The history of great women in science is often overlooked. However, increasingly historians are drawing our attention to the female thinkers across the ages that have had a transformative impact on the modern world.
One such example can be found in ancient Mesopotamia, with Tapputi, the world’s very first recorded chemist. She, along with her colleague known only as Nina, developed formulas, techniques and tools for perfume-making that have endured for millennia.
According to Cosmos Magazine, a Bronze Age clay tablet dating to around 1200 BC found in the ancient Babylonian kingdom relates the story of these two women, Tapputi Belatekallim and Ninu, perfume makers in the court of the king.
Written in cuneiform, and carved into damp clay, this inscription provides tantalizing details about the life, work and reputation of these two female chemists.

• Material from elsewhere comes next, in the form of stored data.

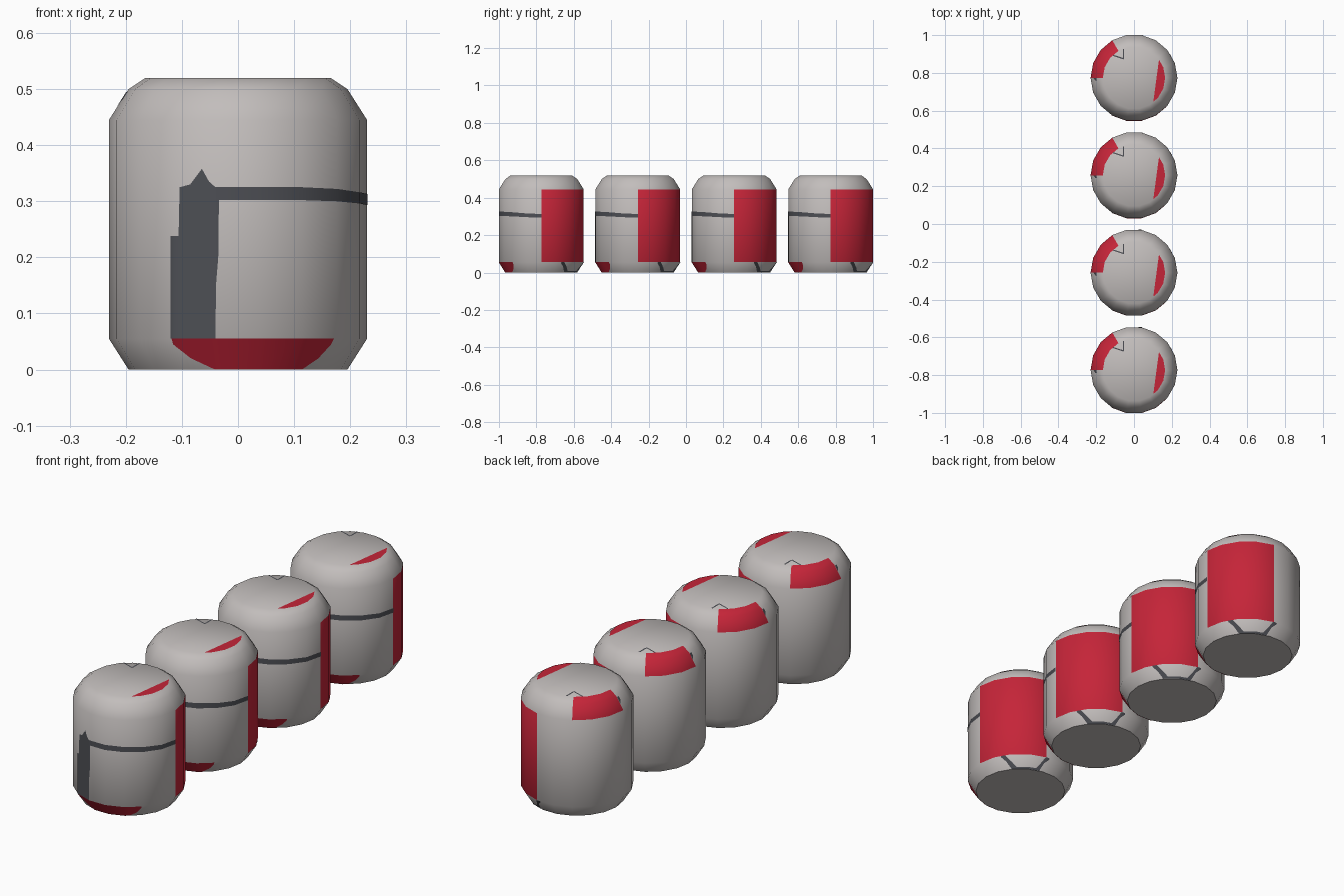
import bpy, bmesh, math

if "Cube" in bpy.data.objects:
    bpy.data.objects.remove(bpy.data.objects["Cube"])

SIDES = 18
STEP = 360 / SIDES
PROFILE = [(0.195, 0.0), (0.23, 0.055), (0.23, 0.445), (0.195, 0.50), (0.165, 0.52)]
LIFT = 0.001
BODY, RED, DARK = 0, 1, 2


def material(name, rgb):
    m = bpy.data.materials.new(name)
    m.diffuse_color = (*rgb, 1)
    m.use_nodes = True
    m.node_tree.nodes["Principled BSDF"].inputs["Base Color"].default_value = m.diffuse_color
    return m


mats = [material("warm_grey", (0.54, 0.51, 0.50)),
        material("crimson", (0.56, 0.018, 0.04)),
        material("charcoal", (0.075, 0.078, 0.09))]


def surface(deg, z, lift=0.0):
    """Point on the faceted can wall at an azimuth and height."""
    for (r0, z0), (r1, z1) in zip(PROFILE, PROFILE[1:]):
        if z <= z1:
            r = r0 + (r1 - r0) * (z - z0) / (z1 - z0)
            break
    half = math.radians(STEP / 2)
    r = r * math.cos(half) / math.cos(math.radians(deg % STEP) - half) + lift
    a = math.radians(deg)
    return (r * math.cos(a), r * math.sin(a), z)


bm = bmesh.new()

# can body: faceted lathe, red panels lie on whole facets
rings = [[bm.verts.new(surface(i * STEP, z)) for i in range(SIDES)] for _, z in PROFILE]
for k in range(len(rings) - 1):
    for i in range(SIDES):
        j = (i + 1) % SIDES
        f = bm.faces.new((rings[k][i], rings[k][j], rings[k + 1][j], rings[k + 1][i]))
        a = (i + 0.5) * STEP
        if (k == 1 and a < 80) or (k >= 2 and 120 < a < 180):
            f.material_index = RED
bm.faces.new(rings[-1])
bm.faces.new(rings[0][::-1])


def strip(stations, mat):
    """Painted band on the wall from (azimuth, low z, high z) stations."""
    full = []
    for s, t in zip(stations, stations[1:]):
        full.append(s)
        c = (math.floor(s[0] / STEP) + 1) * STEP
        while c < t[0]:
            u = (c - s[0]) / (t[0] - s[0])
            full.append((c, s[1] + (t[1] - s[1]) * u, s[2] + (t[2] - s[2]) * u))
            c += STEP
    full.append(stations[-1])
    cols = [[bm.verts.new(surface(a, z, LIFT)) for z in (lo, hi)] for a, lo, hi in full]
    for p, q in zip(cols, cols[1:]):
        bm.faces.new((p[0], q[0], q[1], p[1])).material_index = mat


def top_patch(points, mat):
    vs = [bm.verts.new((x, y, 0.52 + LIFT)) for x, y in points]
    bm.faces.new(vs).material_index = mat


# red crescent on the lower front bevel
strip([(239, 0.045, 0.055), (246, 0.02, 0.055), (258, 0, 0.055), (306, 0, 0.055),
       (314, 0.02, 0.055), (318, 0.045, 0.055)], RED)

# dark front block running into a thin line round to the side panel
strip([(238.6, 0.055, 0.238), (242.5, 0.055, 0.238), (243, 0.055, 0.325),
       (248, 0.055, 0.33), (253.6, 0.055, 0.358), (257, 0.055, 0.335),
       (260, 0.055, 0.325), (260.2, 0.15, 0.325), (261.2, 0.2, 0.325),
       (261.5, 0.302, 0.325), (300, 0.302, 0.325), (320, 0.30, 0.322),
       (340, 0.296, 0.316), (360, 0.293, 0.313)], DARK)

# dark bracket below the side panel
strip([(28, 0.05, 0.055), (33, 0.032, 0.055), (39, 0, 0.03), (45, 0, 0.008),
       (70, 0, 0.008), (75, 0, 0.03), (79, 0.032, 0.055), (84, 0.05, 0.055)], DARK)

# small dark fleck beside the upper red panel
strip([(180, 0.47, 0.495), (184, 0.482, 0.495)], DARK)

# red sliver and fine dark marks on the lid
top_patch([surface(a, 0.52)[:2] for a in (-51, -40, -20, 0, 20, 36)], RED)
top_patch([(-0.112, 0.117), (-0.055, 0.098), (-0.053, 0.104), (-0.112, 0.123)], DARK)
top_patch([(-0.059, 0.105), (-0.052, 0.105), (-0.052, 0.153), (-0.059, 0.153)], DARK)

mesh = bpy.data.meshes.new("can")
bm.to_mesh(mesh)
bm.free()
for m in mats:
    mesh.materials.append(m)
mesh.polygons.foreach_set("use_smooth", [True] * len(mesh.polygons))
mesh.set_sharp_from_angle(angle=math.radians(40))

# row of four identical cans
pitch = 0.5157
for n in range(4):
    can = bpy.data.objects.new(f"can_{n + 1}", mesh)
    can.location.y = (n - 1.5) * pitch
    bpy.context.collection.objects.link(can)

In Bronze Age Mesopotamia, perfume was a widely used and important commodity that required particular skills to produce. It was most commonly used in religious ceremonies, and carried an important symbolic significance.
According to the Perfume Society, perfume and burning incense was considered to form a bridge between gods and men, and offered the possibility of communing with the divine. In addition, it was believed that sweet scents were pleasing to the gods, and so bodies prepared for the afterlife needed to be treated with a variety of perfumes.

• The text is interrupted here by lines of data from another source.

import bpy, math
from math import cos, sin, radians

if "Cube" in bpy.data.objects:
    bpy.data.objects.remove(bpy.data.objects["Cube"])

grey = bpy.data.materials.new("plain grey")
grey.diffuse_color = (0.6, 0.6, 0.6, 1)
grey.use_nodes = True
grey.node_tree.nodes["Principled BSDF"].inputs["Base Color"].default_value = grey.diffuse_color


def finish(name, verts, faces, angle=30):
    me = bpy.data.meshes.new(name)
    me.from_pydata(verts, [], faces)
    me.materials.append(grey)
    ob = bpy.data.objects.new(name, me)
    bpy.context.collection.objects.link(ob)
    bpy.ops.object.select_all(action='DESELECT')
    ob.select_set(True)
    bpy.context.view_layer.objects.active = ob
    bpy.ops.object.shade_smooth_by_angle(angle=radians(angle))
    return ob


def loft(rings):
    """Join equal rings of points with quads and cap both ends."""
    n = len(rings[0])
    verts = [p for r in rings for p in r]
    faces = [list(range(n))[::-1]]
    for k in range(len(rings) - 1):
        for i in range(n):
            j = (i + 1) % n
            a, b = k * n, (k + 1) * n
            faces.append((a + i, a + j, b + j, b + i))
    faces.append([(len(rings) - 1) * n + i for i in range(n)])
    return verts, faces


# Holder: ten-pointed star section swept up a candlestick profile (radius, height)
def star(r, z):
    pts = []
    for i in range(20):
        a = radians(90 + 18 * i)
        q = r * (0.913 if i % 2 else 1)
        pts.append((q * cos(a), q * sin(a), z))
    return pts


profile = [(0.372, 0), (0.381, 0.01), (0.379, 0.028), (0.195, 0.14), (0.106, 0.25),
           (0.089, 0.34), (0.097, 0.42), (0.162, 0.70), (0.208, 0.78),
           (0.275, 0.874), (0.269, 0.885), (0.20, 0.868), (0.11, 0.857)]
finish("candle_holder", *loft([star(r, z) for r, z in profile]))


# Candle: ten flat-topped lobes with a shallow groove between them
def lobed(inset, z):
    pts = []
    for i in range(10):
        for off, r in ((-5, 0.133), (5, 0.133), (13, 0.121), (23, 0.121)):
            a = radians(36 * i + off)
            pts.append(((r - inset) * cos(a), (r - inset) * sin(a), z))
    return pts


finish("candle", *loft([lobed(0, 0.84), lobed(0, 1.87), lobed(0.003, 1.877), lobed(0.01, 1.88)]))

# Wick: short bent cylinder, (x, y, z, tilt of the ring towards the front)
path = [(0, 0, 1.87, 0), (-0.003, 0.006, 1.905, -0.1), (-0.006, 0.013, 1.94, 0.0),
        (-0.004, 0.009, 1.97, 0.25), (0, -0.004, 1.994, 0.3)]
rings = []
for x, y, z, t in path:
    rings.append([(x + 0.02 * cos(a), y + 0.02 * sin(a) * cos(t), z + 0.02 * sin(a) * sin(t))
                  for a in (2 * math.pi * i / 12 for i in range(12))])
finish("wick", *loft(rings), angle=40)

Ancient perfumes were crafted with considerable skill and knowledge. Their makers required much more than a nose for fine scents, but rather, needed to have an intimate knowledge of chemistry and processes of distillation.

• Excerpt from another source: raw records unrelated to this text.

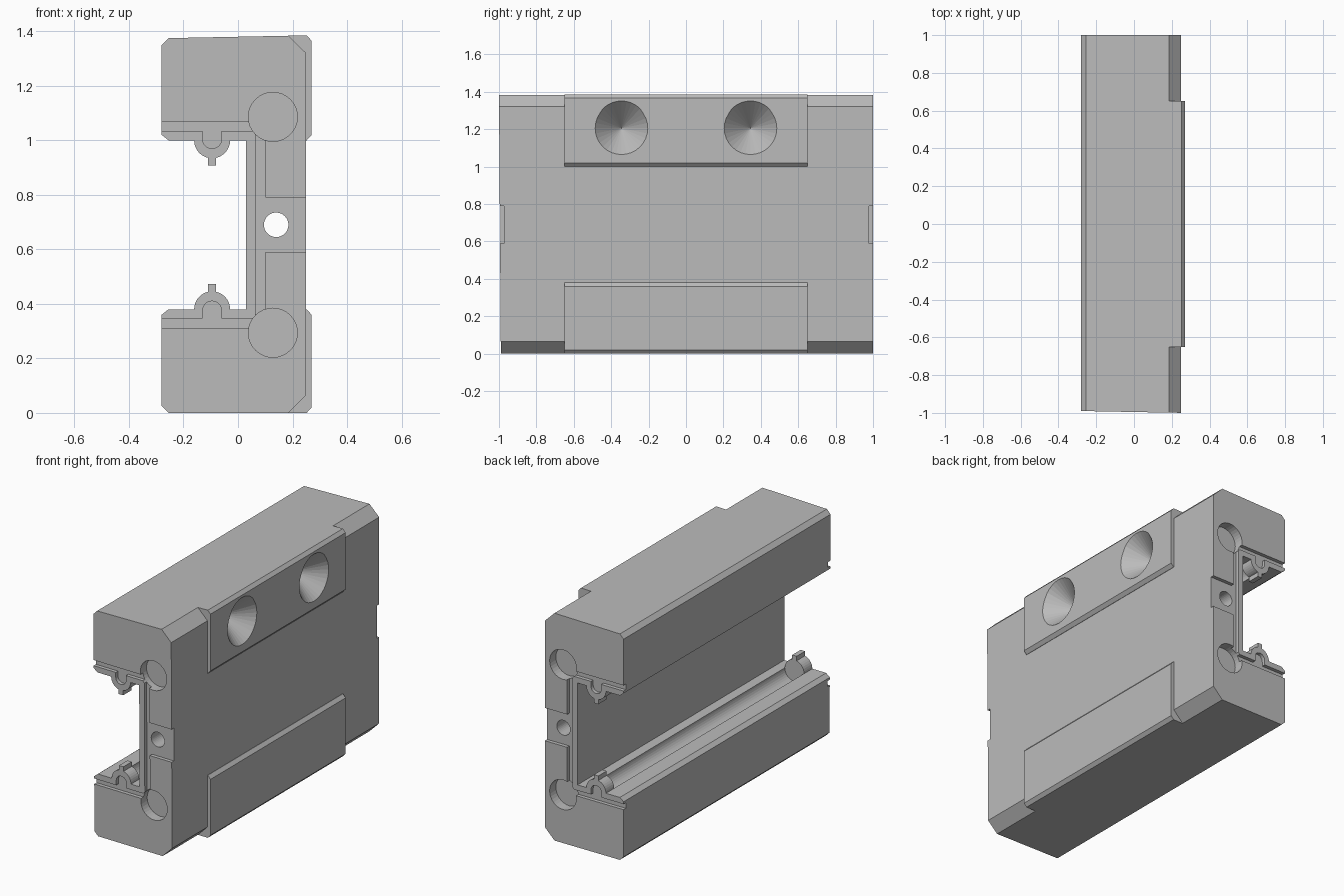
import bpy, bmesh, math
from mathutils import Matrix

cube = bpy.data.objects.get("Cube")
if cube:
    bpy.data.objects.remove(cube, do_unlink=True)

MID, DEPTH = 0.69, 0.022      # mid height of the carriage, end recess depth

steel = bpy.data.materials.new("satin_grey")
steel.use_nodes = True
grey = (0.5, 0.5, 0.5, 1)
steel.diffuse_color = grey
steel.node_tree.nodes["Principled BSDF"].inputs["Base Color"].default_value = grey


def make(name, bm):
    bmesh.ops.recalc_face_normals(bm, faces=bm.faces)
    mesh = bpy.data.meshes.new(name)
    bm.to_mesh(mesh)
    bm.free()
    mesh.materials.append(steel)
    ob = bpy.data.objects.new(name, mesh)
    bpy.context.collection.objects.link(ob)
    return ob


def prism(name, pts, y0, y1):
    """Extrude an xz outline along y."""
    bm = bmesh.new()
    face = bm.faces.new([bm.verts.new((x, y0, z)) for x, z in pts])
    ext = bmesh.ops.extrude_face_region(bm, geom=[face])
    for v in ext["geom"]:
        if isinstance(v, bmesh.types.BMVert):
            v.co.y = y1
    return make(name, bm)


def rect(x0, x1, z0, z1):
    return [(x0, z0), (x1, z0), (x1, z1), (x0, z1)]


def circle(x, z, r, n=32):
    return [(x + r * math.cos(math.tau * i / n), z + r * math.sin(math.tau * i / n))
            for i in range(n)]


def flip(pts, side):
    """Side 1 keeps the upper jaw outline, side -1 mirrors it to the lower jaw."""
    return [(x, MID + side * (z - MID)) for x, z in pts]


def combine(target, tool, operation):
    mod = target.modifiers.new("combine", 'BOOLEAN')
    mod.operation, mod.solver, mod.object = operation, 'EXACT', tool
    bpy.context.view_layer.objects.active = target
    bpy.ops.object.modifier_apply(modifier=mod.name)
    bpy.data.objects.remove(tool, do_unlink=True)


def add(tool):
    combine(body, tool, 'UNION')


def cut(tool):
    combine(body, tool, 'DIFFERENCE')


# C-shaped carriage body
upper = [(0.25, 1.315), (0.185, 1.38), (-0.255, 1.38), (-0.28, 1.355),
         (-0.28, 1.02), (-0.255, 1.0), (0.03, 1.0)]
body = prism("carriage_body", upper + flip(upper, -1)[::-1], -1, 1)

pad = [(0.15, 1.38), (0.252, 1.38), (0.27, 1.36), (0.27, 1.02), (0.252, 1.0), (0.15, 1.0)]
for side in (1, -1):
    # Raised mounting pads with countersunk holes
    add(prism("mounting_pad", flip(pad, side), -0.65, 0.65))
    for y in (-0.345, 0.345):
        bm = bmesh.new()
        bmesh.ops.create_cone(bm, cap_ends=True, segments=32, radius1=0, radius2=0.15, depth=0.16)
        bm.transform(Matrix.Translation((0.2, y, MID + side * 0.515))
                     @ Matrix.Rotation(math.pi / 2, 4, 'Y'))
        cut(make("countersink", bm))
    # Raceway groove along the jaw
    cut(prism("raceway", flip(circle(-0.095, 1.0, 0.065), side), -0.94, 0.94))
    for end in (-1, 1):
        # Seal lobe and its small tab
        add(prism("seal_lobe", flip(circle(-0.095, 1.0, 0.066), side), end, end * 0.92))
        add(prism("seal_tab", flip(rect(-0.11, -0.08, 0.908, 0.96), side), end, end * 0.92))

# Recesses at both ends
for end in (-1, 1):
    outer, floor = end * 1.1, end * (1 - DEPTH)
    channel = [(-0.3, 1.034), (0.065, 1.034), (0.065, MID), (0.1, MID), (0.1, 1.068), (-0.3, 1.068)]
    for side in (1, -1):
        cut(prism("seal_channel", flip(channel, side), outer, floor))
        arch = [(-0.095 + 0.035 * math.cos(a), 1.005 + 0.035 * math.sin(a))
                for a in [math.pi * (1 + i / 12) for i in range(13)]]
        arch += [(-0.06, 1.05), (-0.13, 1.05)]
        cut(prism("seal_arch", flip(arch, side), outer, floor))
        cut(prism("ball_return", flip(circle(0.128, 1.086, 0.09), side), outer, end * 0.94))
    cut(prism("centre_band", rect(0.065, 0.3, 0.59, 0.79), outer, floor))

# Lubrication bore
cut(prism("lubrication_bore", circle(0.14, MID, 0.045), -1.2, 1.2))

# Slight taper of the front end and top face
for v in body.data.vertices:
    x, y, z = v.co
    if y < -0.9:
        v.co.y += 0.01 * (1 - z / 1.38) + 0.01 * (0.25 - x) / 0.53
    if z > 1.3:
        v.co.z += 0.005 * x / 0.25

Tapputi and Ninu would have used a wide variety of ingredients, including specially prepared oils, myrrh, different types of flowers and natural resins, which were skillfully pressed and manipulated in order to make fragrant, sweet scents that would stand the test of time.